(Beginning of RECORD EXCERPTS)

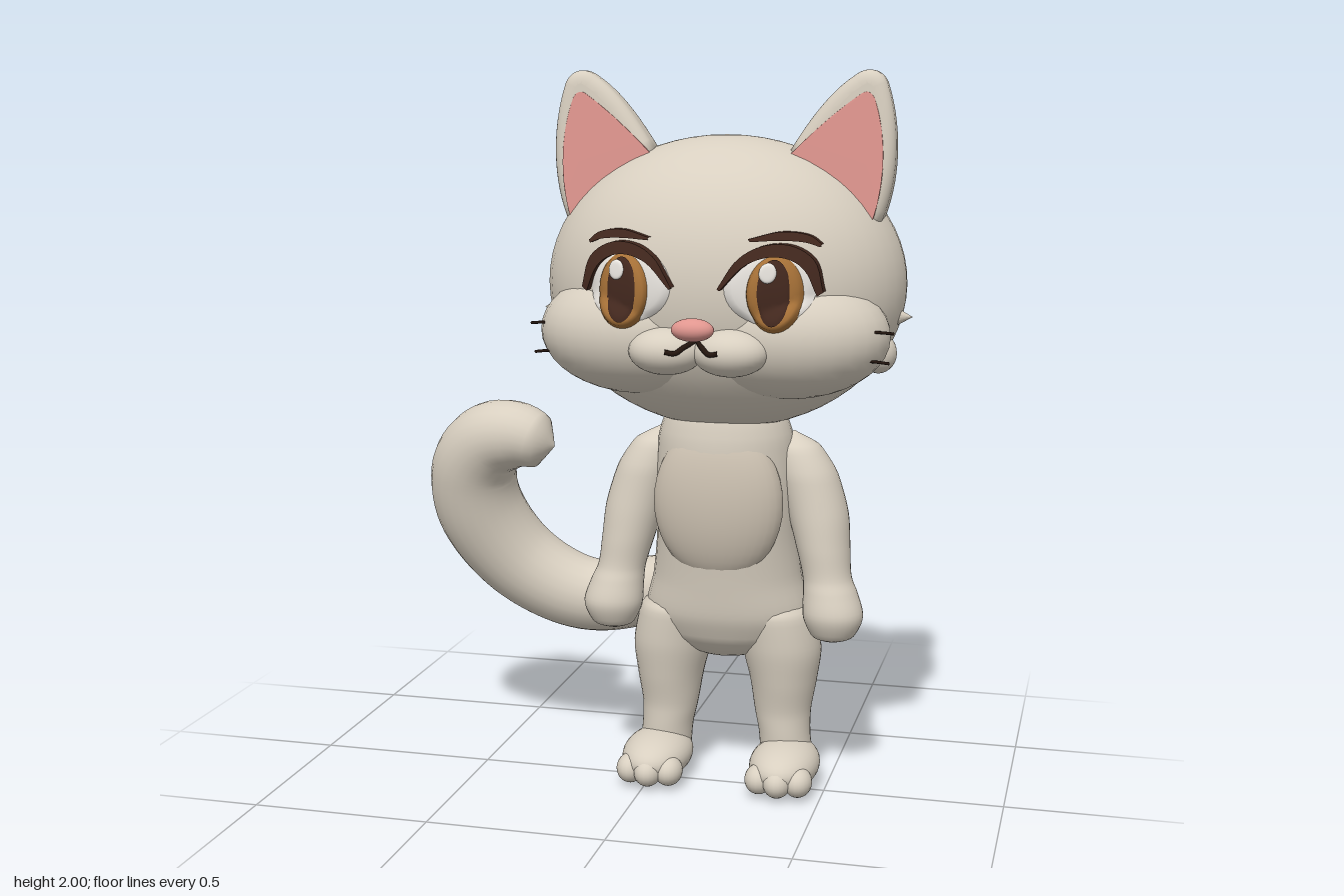
import * as THREE from 'three';
import { mergeVertices, toCreasedNormals } from 'three/addons/utils/BufferGeometryUtils.js';

const material = (name, color, side = THREE.FrontSide) => {
  const m = new THREE.MeshStandardMaterial({ color, side });
  m.name = name;
  return m;
};

// Grid surface from a point rule; columns may wrap into a closed ring
function grid(rows, cols, rule) {
  const pos = [], idx = [];
  for (let i = 0; i <= rows; i++)
    for (let j = 0; j < cols; j++) pos.push(...rule(i / rows, j / cols, j));
  for (let i = 0; i < rows; i++)
    for (let j = 0; j < cols; j++) {
      const k = (j + 1) % cols, a = i * cols, b = a + cols;
      idx.push(a + j, a + k, b + j, a + k, b + k, b + j);
    }
  const g = new THREE.BufferGeometry();
  g.setAttribute('position', new THREE.Float32BufferAttribute(pos, 3));
  g.setIndex(idx);
  g.computeVertexNormals();
  return g;
}

const spline = pts => new THREE.CatmullRomCurve3(pts.map(p => new THREE.Vector3(...p)));

// Stack of ellipses, bottom to top: [y, x, z, radiusX, radiusZ]
function loft(rows) {
  const centre = spline(rows.map(r => [r[1], r[0], r[2]]));
  const size = spline(rows.map(r => [r[3], r[4], 0]));
  return grid(rows.length * 5, 32, (t, u) => {
    const c = centre.getPoint(t), s = size.getPoint(t), a = u * Math.PI * 2;
    return [c.x + Math.max(s.x, 0) * Math.cos(a), c.y, c.z - Math.max(s.y, 0) * Math.sin(a)];
  });
}

function ellipsoid([x, y, z, rx, ry, rz], w = 32, h = 20) {
  return new THREE.SphereGeometry(1, w, h).scale(rx, ry, rz).translate(x, y, z);
}

// Mirrored copy across x = 0 with corner order reversed
function mirror(geo) {
  const g = geo.index ? geo.clone() : mergeVertices(geo);
  const p = g.attributes.position, n = g.attributes.normal, a = g.index.array;
  for (let i = 0; i < p.count; i++) {
    p.setX(i, -p.getX(i));
    n.setX(i, -n.getX(i));
  }
  for (let i = 0; i < a.length; i += 3) [a[i], a[i + 1]] = [a[i + 1], a[i]];
  return g;
}

// Face volumes: x, y, z, then radii
const HEAD = [0, 1.43, -0.04, 0.495, 0.4, 0.36];
const CHEEK = [0.2, 1.31, 0.12, 0.275, 0.17, 0.2];
const MUZZLE = [0.085, 1.28, 0.3, 0.1, 0.062, 0.078];

// Front height of the face at a point
function faceZ(x, y) {
  return Math.max(...[HEAD, CHEEK, MUZZLE].map(([cx, cy, cz, rx, ry, rz]) => {
    const d = 1 - ((Math.abs(x) - cx) / rx) ** 2 - ((y - cy) / ry) ** 2;
    return d > 0 ? cz + rz * Math.sqrt(d) : -1;
  }));
}

// Domed oval that follows the face
const disc = (cx, cy, rx, ry, base, height) => grid(10, 36, (t, u) => {
  const r = 1 - t, a = u * Math.PI * 2;
  const x = cx + rx * r * Math.cos(a), y = cy + ry * r * Math.sin(a);
  return [x, y, faceZ(x, y) + base + height * Math.sqrt(1 - r ** 6)];
});

// Raised strip on the face between an upper and a lower line
function strip(upper, lower, raise) {
  const up = spline(upper.map(p => [...p, 0])), low = spline(lower.map(p => [...p, 0]));
  return toCreasedNormals(grid(24, 4, (t, u, j) => {
    const p = (j < 2 ? low : up).getPoint(t);
    return [p.x, p.y, faceZ(p.x, p.y) + (j === 1 || j === 2 ? raise : -0.01)];
  }), 0.8);
}

// Ear slab, thinner towards the tip
function taper(g) {
  const p = g.attributes.position;
  for (let i = 0; i < p.count; i++) p.setZ(i, p.getZ(i) * (1 - (p.getY(i) - 1.6) * 1.1));
  g.deleteAttribute('normal');
  g.deleteAttribute('uv');
  const m = mergeVertices(g);
  m.computeVertexNormals();
  return m;
}

export function createModel() {
  const fur = material('cream fur', 0xd8cfc0);
  const bellyFur = material('belly fur', 0xcbc0b0);
  const pink = material('pink', 0xe0968f);
  const white = material('eye white', 0xece8e2);
  const amber = material('amber iris', 0xa87238);
  const brown = material('dark brown', 0x43281e, THREE.DoubleSide);
  const black = material('whisker black', 0x24160f);

  const model = new THREE.Group();
  model.name = 'cat';
  const cat = new THREE.Group();
  cat.name = 'catBody';
  cat.position.x = 0.2;
  model.add(cat);
  const add = (name, geo, mat) => {
    const m = new THREE.Mesh(geo, mat);
    m.name = name;
    cat.add(m);
  };
  const pair = (name, geo, mat) => {
    add(name + 'Left', geo, mat);
    add(name + 'Right', mirror(geo), mat);
  };

  // Head
  add('head', ellipsoid(HEAD, 48, 32), fur);
  pair('cheek', ellipsoid(CHEEK), fur);
  pair('muzzle', ellipsoid(MUZZLE), fur);
  add('nose', ellipsoid([0, 1.345, 0.365, 0.056, 0.03, 0.035]), pink);
  pair('cheekTuft', ellipsoid([0.425, 1.25, -0.02, 0.05, 0.055, 0.055], 20, 14), fur);
  pair('cheekPoint', new THREE.ConeGeometry(0.04, 0.07, 16).rotateZ(-Math.PI / 2).translate(0.48, 1.35, -0.02), fur);

  // Ears
  const ear = new THREE.Shape();
  ear.moveTo(0.4, 1.62);
  ear.bezierCurveTo(0.44, 1.72, 0.44, 1.85, 0.405, 1.955);
  ear.quadraticCurveTo(0.395, 1.975, 0.37, 1.955);
  ear.quadraticCurveTo(0.3, 1.91, 0.22, 1.78);
  ear.lineTo(0.27, 1.62);
  pair('ear', taper(new THREE.ExtrudeGeometry(ear, {
    depth: 0.05, bevelSize: 0.035, bevelThickness: 0.04, bevelSegments: 6, curveSegments: 14,
  }).translate(0, 0, -0.025)), fur);
  const inner = new THREE.Shape();
  inner.moveTo(0.41, 1.6);
  inner.bezierCurveTo(0.45, 1.72, 0.44, 1.84, 0.41, 1.925);
  inner.quadraticCurveTo(0.395, 1.955, 0.37, 1.935);
  inner.quadraticCurveTo(0.29, 1.88, 0.19, 1.78);
  inner.lineTo(0.27, 1.62);
  pair('innerEar', taper(new THREE.ExtrudeGeometry(inner, {
    depth: 0.007, bevelEnabled: false, curveSegments: 14,
  }).translate(0, 0, 0.062)), pink);

  // Eyes
  for (const [side, s] of [['Left', 1], ['Right', -1]]) {
    add('eyeWhite' + side, disc(s * 0.185, 1.45, 0.115, 0.095, 0.002, 0.014), white);
    add('iris' + side, disc(s * 0.2, 1.437, 0.075, 0.1, 0, 0.036), amber);
    add('pupil' + side, disc(s * 0.2, 1.44, 0.042, 0.084, 0.034, 0.005), brown);
    add('eyeGlint' + side, disc(s * 0.2 - 0.014, 1.49, 0.022, 0.026, 0.038, 0.006), white);
  }
  pair('eyelash', strip(
    [[0.32, 1.44], [0.297, 1.52], [0.24, 1.558], [0.17, 1.558], [0.11, 1.525], [0.06, 1.45]],
    [[0.305, 1.43], [0.275, 1.495], [0.24, 1.522], [0.19, 1.53], [0.13, 1.51], [0.066, 1.445]], 0.038), brown);
  pair('eyebrow', strip(
    [[0.31, 1.56], [0.28, 1.582], [0.21, 1.592], [0.13, 1.574]],
    [[0.305, 1.553], [0.27, 1.565], [0.21, 1.57], [0.135, 1.567]], 0.025), brown);

  // Mouth and whiskers
  const line = (pts, r) => new THREE.TubeGeometry(spline(pts), 16, r, 8);
  pair('mouth', line([[0, 1.312], [0.025, 1.298], [0.045, 1.284], [0.07, 1.288]]
    .map(([x, y]) => [x, y, faceZ(x, y) + 0.002]), 0.007), black);
  pair('upperWhisker', line([[0.405, 1.333, 0.215], [0.45, 1.333, 0.2], [0.49, 1.328, 0.18]], 0.004), black);
  pair('lowerWhisker', line([[0.38, 1.255, 0.22], [0.43, 1.257, 0.2], [0.48, 1.25, 0.18]], 0.004), black);

  // Torso and belly
  add('torso', loft([
    [0.35, 0, -0.1, 0.001, 0.001], [0.375, 0, -0.1, 0.1, 0.09], [0.43, 0, -0.1, 0.21, 0.145],
    [0.5, 0, -0.095, 0.235, 0.17], [0.6, 0, -0.09, 0.212, 0.18], [0.72, 0, -0.08, 0.2, 0.185],
    [0.86, 0, -0.065, 0.2, 0.178], [1.0, 0, -0.055, 0.19, 0.165], [1.08, 0, -0.05, 0.16, 0.14],
    [1.12, 0, -0.05, 0.001, 0.001],
  ]), fur);
  add('belly', ellipsoid([0, 0.83, 0.045, 0.182, 0.222, 0.088]), bellyFur);

  // Arms with mitten hands
  pair('arm', loft([
    [0.435, 0.312, -0.01, 0.001, 0.001], [0.455, 0.315, -0.01, 0.058, 0.055], [0.52, 0.315, -0.01, 0.084, 0.08],
    [0.58, 0.305, -0.02, 0.075, 0.075], [0.62, 0.295, -0.028, 0.068, 0.07], [0.7, 0.28, -0.045, 0.075, 0.083],
    [0.8, 0.26, -0.06, 0.085, 0.09], [0.9, 0.23, -0.065, 0.085, 0.085], [0.98, 0.2, -0.065, 0.065, 0.06],
    [1.02, 0.19, -0.07, 0.001, 0.001],
  ]), fur);

  // Legs and feet
  pair('leg', loft([
    [0.02, 0.18, -0.08, 0.001, 0.001], [0.05, 0.18, -0.08, 0.075, 0.075], [0.14, 0.172, -0.08, 0.073, 0.08],
    [0.21, 0.165, -0.085, 0.08, 0.086], [0.3, 0.165, -0.09, 0.095, 0.108], [0.4, 0.158, -0.09, 0.112, 0.125],
    [0.5, 0.14, -0.09, 0.11, 0.13], [0.58, 0.12, -0.09, 0.001, 0.001],
  ]), fur);
  pair('foot', ellipsoid([0.185, 0.073, -0.012, 0.098, 0.068, 0.153]), fur);
  for (const [name, dx, z] of [['outerToe', 0.055, 0.085], ['middleToe', 0, 0.105], ['innerToe', -0.055, 0.085]])
    pair(name, ellipsoid([0.185 + dx, 0.055, z, 0.04, 0.042, 0.05], 20, 14), fur);

  // Curling tail: a tube whose radius changes along its path
  const tail = [
    [0, 0.66, -0.25, 0.02], [-0.1, 0.57, -0.27, 0.065], [-0.28, 0.48, -0.28, 0.1], [-0.48, 0.455, -0.28, 0.11],
    [-0.67, 0.55, -0.255, 0.122], [-0.78, 0.72, -0.2, 0.13], [-0.78, 0.86, -0.155, 0.125],
    [-0.71, 0.945, -0.115, 0.112], [-0.62, 0.965, -0.09, 0.097], [-0.55, 0.95, -0.08, 0.075], [-0.51, 0.94, -0.08, 0.002],
  ];
  const path = spline(tail.map(p => p.slice(0, 3)));
  const width = spline(tail.map(p => [p[3], 0, 0]));
  const tube = new THREE.TubeGeometry(path, 70, 1, 24);
  const p = tube.attributes.position, v = new THREE.Vector3();
  for (let i = 0; i < p.count; i++) {
    const u = Math.floor(i / 25) / 70, c = path.getPointAt(u);
    const r = Math.max(width.getPoint(path.getUtoTmapping(u)).x, 0.001);
    v.fromBufferAttribute(p, i).sub(c).multiplyScalar(r).add(c);
    p.setXYZ(i, v.x, v.y, v.z);
  }
  tube.deleteAttribute('uv');
  tube.deleteAttribute('normal');
  const tailSkin = mergeVertices(tube);
  tailSkin.computeVertexNormals();
  add('tail', tailSkin, fur);

  return model;
}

(End of RECORD EXCERPTS)

- **WHAT YOU HAVE TO DO**: Among the records above, repeat exactly the line with "for (let i = 0; i < rows; i++)", the line with "const centre = spline(rows.map(r", and every line in between, and only those.

- **RESULT FOR THIS TASK**:
  for (let i = 0; i < rows; i++)
    for (let j = 0; j < cols; j++) {
      const k = (j + 1) % cols, a = i * cols, b = a + cols;
      idx.push(a + j, a + k, b + j, a + k, b + k, b + j);
    }
  const g = new THREE.BufferGeometry();
  g.setAttribute('position', new THREE.Float32BufferAttribute(pos, 3));
  g.setIndex(idx);
  g.computeVertexNormals();
  return g;
}

const spline = pts => new THREE.CatmullRomCurve3(pts.map(p => new THREE.Vector3(...p)));

// Stack of ellipses, bottom to top: [y, x, z, radiusX, radiusZ]
function loft(rows) {
  const centre = spline(rows.map(r => [r[1], r[0], r[2]]));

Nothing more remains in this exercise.